Stored data

____________________

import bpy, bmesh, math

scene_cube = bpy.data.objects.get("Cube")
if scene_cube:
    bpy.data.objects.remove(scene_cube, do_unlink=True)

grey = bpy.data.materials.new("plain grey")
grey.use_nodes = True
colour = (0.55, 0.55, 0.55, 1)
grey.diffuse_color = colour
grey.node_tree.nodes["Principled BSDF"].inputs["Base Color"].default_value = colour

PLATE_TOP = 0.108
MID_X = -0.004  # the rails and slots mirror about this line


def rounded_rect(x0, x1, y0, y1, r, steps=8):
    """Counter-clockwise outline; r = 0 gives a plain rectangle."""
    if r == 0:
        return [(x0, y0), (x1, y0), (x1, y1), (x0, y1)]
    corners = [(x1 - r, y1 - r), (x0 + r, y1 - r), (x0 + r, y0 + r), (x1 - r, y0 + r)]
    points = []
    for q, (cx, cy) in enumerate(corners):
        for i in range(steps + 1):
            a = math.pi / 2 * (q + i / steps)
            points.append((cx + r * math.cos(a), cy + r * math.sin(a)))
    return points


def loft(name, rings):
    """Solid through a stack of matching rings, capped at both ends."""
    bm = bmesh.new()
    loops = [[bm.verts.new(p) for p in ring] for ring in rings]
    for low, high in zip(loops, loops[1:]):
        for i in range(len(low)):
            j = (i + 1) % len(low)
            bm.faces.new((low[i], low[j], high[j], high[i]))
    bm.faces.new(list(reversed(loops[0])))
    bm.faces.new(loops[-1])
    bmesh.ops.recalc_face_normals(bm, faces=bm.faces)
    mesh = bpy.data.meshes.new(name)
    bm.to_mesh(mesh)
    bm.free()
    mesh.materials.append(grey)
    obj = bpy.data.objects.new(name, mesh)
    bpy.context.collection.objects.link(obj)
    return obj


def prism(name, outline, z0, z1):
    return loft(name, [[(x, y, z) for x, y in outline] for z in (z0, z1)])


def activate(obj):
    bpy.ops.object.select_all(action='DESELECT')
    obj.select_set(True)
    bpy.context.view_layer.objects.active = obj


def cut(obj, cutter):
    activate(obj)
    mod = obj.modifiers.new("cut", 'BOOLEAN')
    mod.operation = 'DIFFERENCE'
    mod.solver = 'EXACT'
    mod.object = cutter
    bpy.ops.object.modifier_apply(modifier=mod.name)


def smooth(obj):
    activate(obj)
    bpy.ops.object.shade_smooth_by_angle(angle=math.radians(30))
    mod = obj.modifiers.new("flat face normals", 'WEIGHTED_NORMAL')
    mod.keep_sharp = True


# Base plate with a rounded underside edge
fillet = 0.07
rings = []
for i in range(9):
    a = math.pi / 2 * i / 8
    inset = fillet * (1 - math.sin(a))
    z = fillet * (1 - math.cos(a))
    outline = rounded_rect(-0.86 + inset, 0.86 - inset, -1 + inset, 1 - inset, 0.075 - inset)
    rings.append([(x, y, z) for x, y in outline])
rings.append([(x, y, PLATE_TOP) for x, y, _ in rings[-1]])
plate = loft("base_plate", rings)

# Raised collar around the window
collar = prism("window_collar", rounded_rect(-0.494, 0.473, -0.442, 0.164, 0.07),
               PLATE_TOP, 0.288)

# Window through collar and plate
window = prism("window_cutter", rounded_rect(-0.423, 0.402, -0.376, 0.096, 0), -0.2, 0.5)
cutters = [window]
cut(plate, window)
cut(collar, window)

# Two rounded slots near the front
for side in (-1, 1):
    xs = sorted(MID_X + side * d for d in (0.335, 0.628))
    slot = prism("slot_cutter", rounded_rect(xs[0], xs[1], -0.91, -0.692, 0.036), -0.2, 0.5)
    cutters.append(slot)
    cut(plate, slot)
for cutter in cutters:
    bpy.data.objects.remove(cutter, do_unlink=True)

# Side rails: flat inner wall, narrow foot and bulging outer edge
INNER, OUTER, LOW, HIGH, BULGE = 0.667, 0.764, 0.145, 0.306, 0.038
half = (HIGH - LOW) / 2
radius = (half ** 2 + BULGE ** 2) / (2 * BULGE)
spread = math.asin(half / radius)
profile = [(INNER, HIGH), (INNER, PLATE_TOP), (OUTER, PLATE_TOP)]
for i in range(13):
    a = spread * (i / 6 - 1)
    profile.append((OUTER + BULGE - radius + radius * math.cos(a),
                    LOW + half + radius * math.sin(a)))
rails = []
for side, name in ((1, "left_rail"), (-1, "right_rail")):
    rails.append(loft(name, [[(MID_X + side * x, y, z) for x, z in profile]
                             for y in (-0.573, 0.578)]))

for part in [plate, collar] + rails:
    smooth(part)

____________________

What you will do | Take the lines above from the one containing "through a stack" to the one containing "bm.faces.new((low[i], low[j], high[j], high[i]))" and retype them exactly, both ends included, with nothing added.

The completed task |
    """Solid through a stack of matching rings, capped at both ends."""
    bm = bmesh.new()
    loops = [[bm.verts.new(p) for p in ring] for ring in rings]
    for low, high in zip(loops, loops[1:]):
        for i in range(len(low)):
            j = (i + 1) % len(low)
            bm.faces.new((low[i], low[j], high[j], high[i]))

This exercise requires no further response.